>>>>>

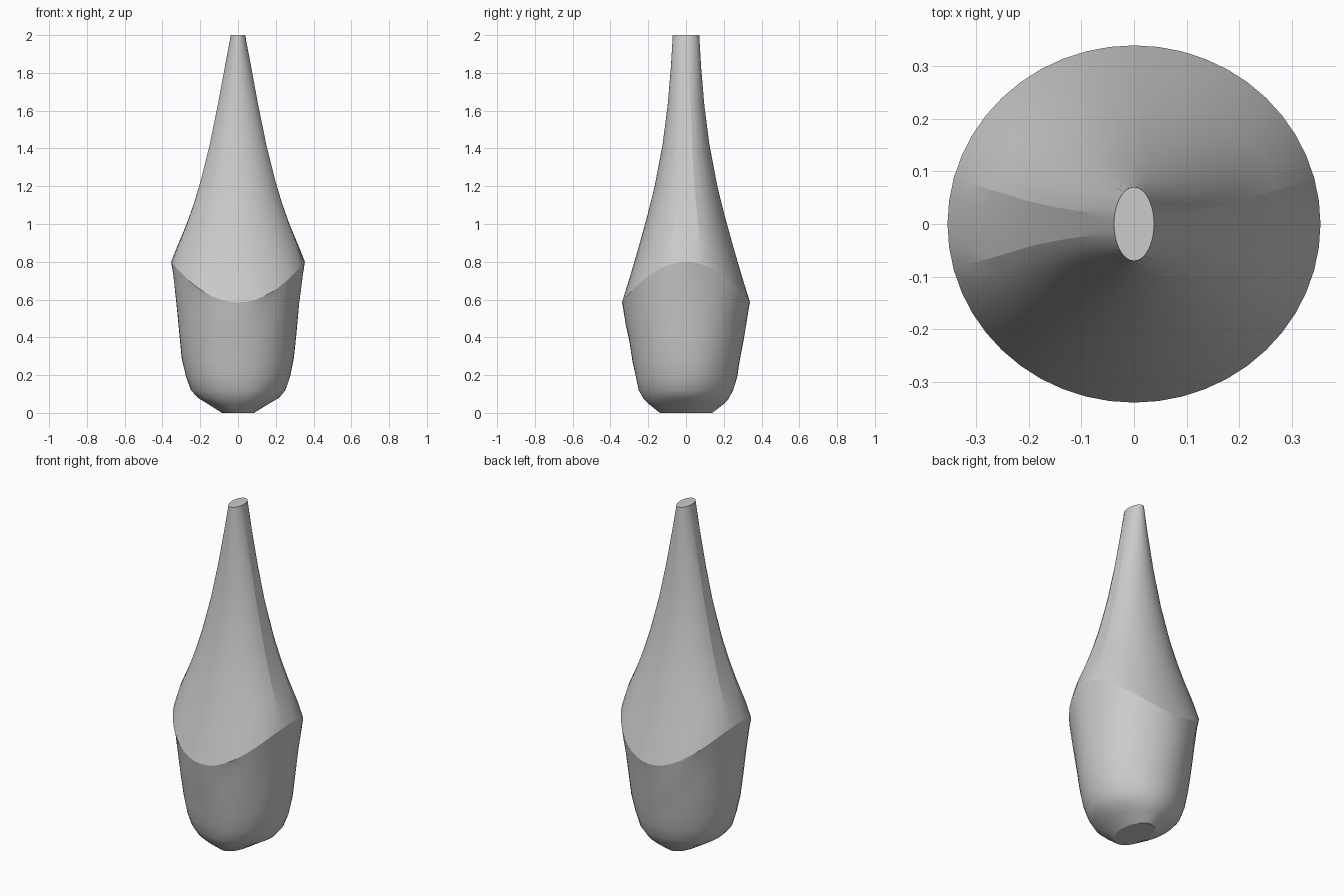
import bpy
import bmesh
from math import sin, cos, pi

SEGMENTS = 48

# Each ring: half width in x, its height at the sides, half depth in y, its height at front and back
LOWER = [
    (0.085, 0.00, 0.138, 0.00),
    (0.165, 0.05, 0.190, 0.04),
    (0.215, 0.08, 0.222, 0.07),
    (0.250, 0.12, 0.250, 0.12),
    (0.275, 0.19, 0.268, 0.19),
    (0.297, 0.29, 0.283, 0.27),
    (0.310, 0.42, 0.302, 0.38),
    (0.325, 0.58, 0.318, 0.46),
    (0.343, 0.73, 0.332, 0.55),
]
RIM = (0.354, 0.80, 0.339, 0.585)
UPPER = [
    (0.318, 0.89, 0.300, 0.71),
    (0.272, 1.00, 0.250, 0.88),
    (0.233, 1.11, 0.206, 1.04),
    (0.200, 1.22, 0.166, 1.20),
    (0.150, 1.42, 0.124, 1.42),
    (0.107, 1.63, 0.097, 1.63),
    (0.070, 1.83, 0.080, 1.83),
    (0.038, 2.00, 0.070, 2.00),
]

old = bpy.data.objects.get("Cube")
if old:
    bpy.data.objects.remove(old, do_unlink=True)

grey = bpy.data.materials.new("plain_grey")
grey.use_nodes = True
colour = (0.6, 0.6, 0.6, 1)
grey.diffuse_color = colour
grey.node_tree.nodes["Principled BSDF"].inputs["Base Color"].default_value = colour

bm = bmesh.new()


def add_ring(ring, flat_sides=False, lumps=0.0):
    """Add an oval ring whose height swings between sides and front."""
    rx, side_z, ry, front_z = ring
    verts = []
    for i in range(SEGMENTS):
        a = 2 * pi * i / SEGMENTS
        z = side_z * cos(a) ** 2 + front_z * sin(a) ** 2
        x, y = rx * cos(a), ry * sin(a)
        if flat_sides:
            x = max(-rx, min(rx, x * 1.035))
        swell = 1 + lumps * sin(5 * a + 17 * z) * sin(23 * z)
        verts.append(bm.verts.new((x * swell, y * swell, z)))
    return verts


# Hand-worked base, sharp sloping rim, tapering neck with flattened sides
rings = [add_ring(r, lumps=0.012 if i else 0) for i, r in enumerate(LOWER)]
rings.append(add_ring(RIM))
rings += [add_ring(r, flat_sides=True) for r in UPPER[:-1]]
rings.append(add_ring(UPPER[-1]))

for low, high in zip(rings, rings[1:]):
    for i in range(SEGMENTS):
        j = (i + 1) % SEGMENTS
        bm.faces.new((low[i], low[j], high[j], high[i]))
bm.faces.new(rings[0][::-1])
bm.faces.new(rings[-1])
for face in bm.faces:
    face.smooth = True

# Crisp edges around the foot, rim, tip and flattened sides
for ring in (rings[0], rings[len(LOWER)], rings[-1]):
    for i in range(SEGMENTS):
        bm.edges.get((ring[i - 1], ring[i])).smooth = False
neck = rings[len(LOWER) + 1:-1]
for low, high in zip(neck, neck[1:]):
    for i in (2, SEGMENTS // 2 - 2, SEGMENTS // 2 + 2, SEGMENTS - 2):
        bm.edges.get((low[i], high[i])).smooth = False

mesh = bpy.data.meshes.new("tapered_body")
bm.to_mesh(mesh)
bm.free()
mesh.materials.append(grey)
body = bpy.data.objects.new("tapered_body", mesh)
bpy.context.collection.objects.link(body)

<<<<<

Task brief =
Exactly the lines from the one containing "bm.to_mesh(mesh)" through the end of the records above should be returned, with both ends kept.

Answer to the exercise =
bm.to_mesh(mesh)
bm.free()
mesh.materials.append(grey)
body = bpy.data.objects.new("tapered_body", mesh)
bpy.context.collection.objects.link(body)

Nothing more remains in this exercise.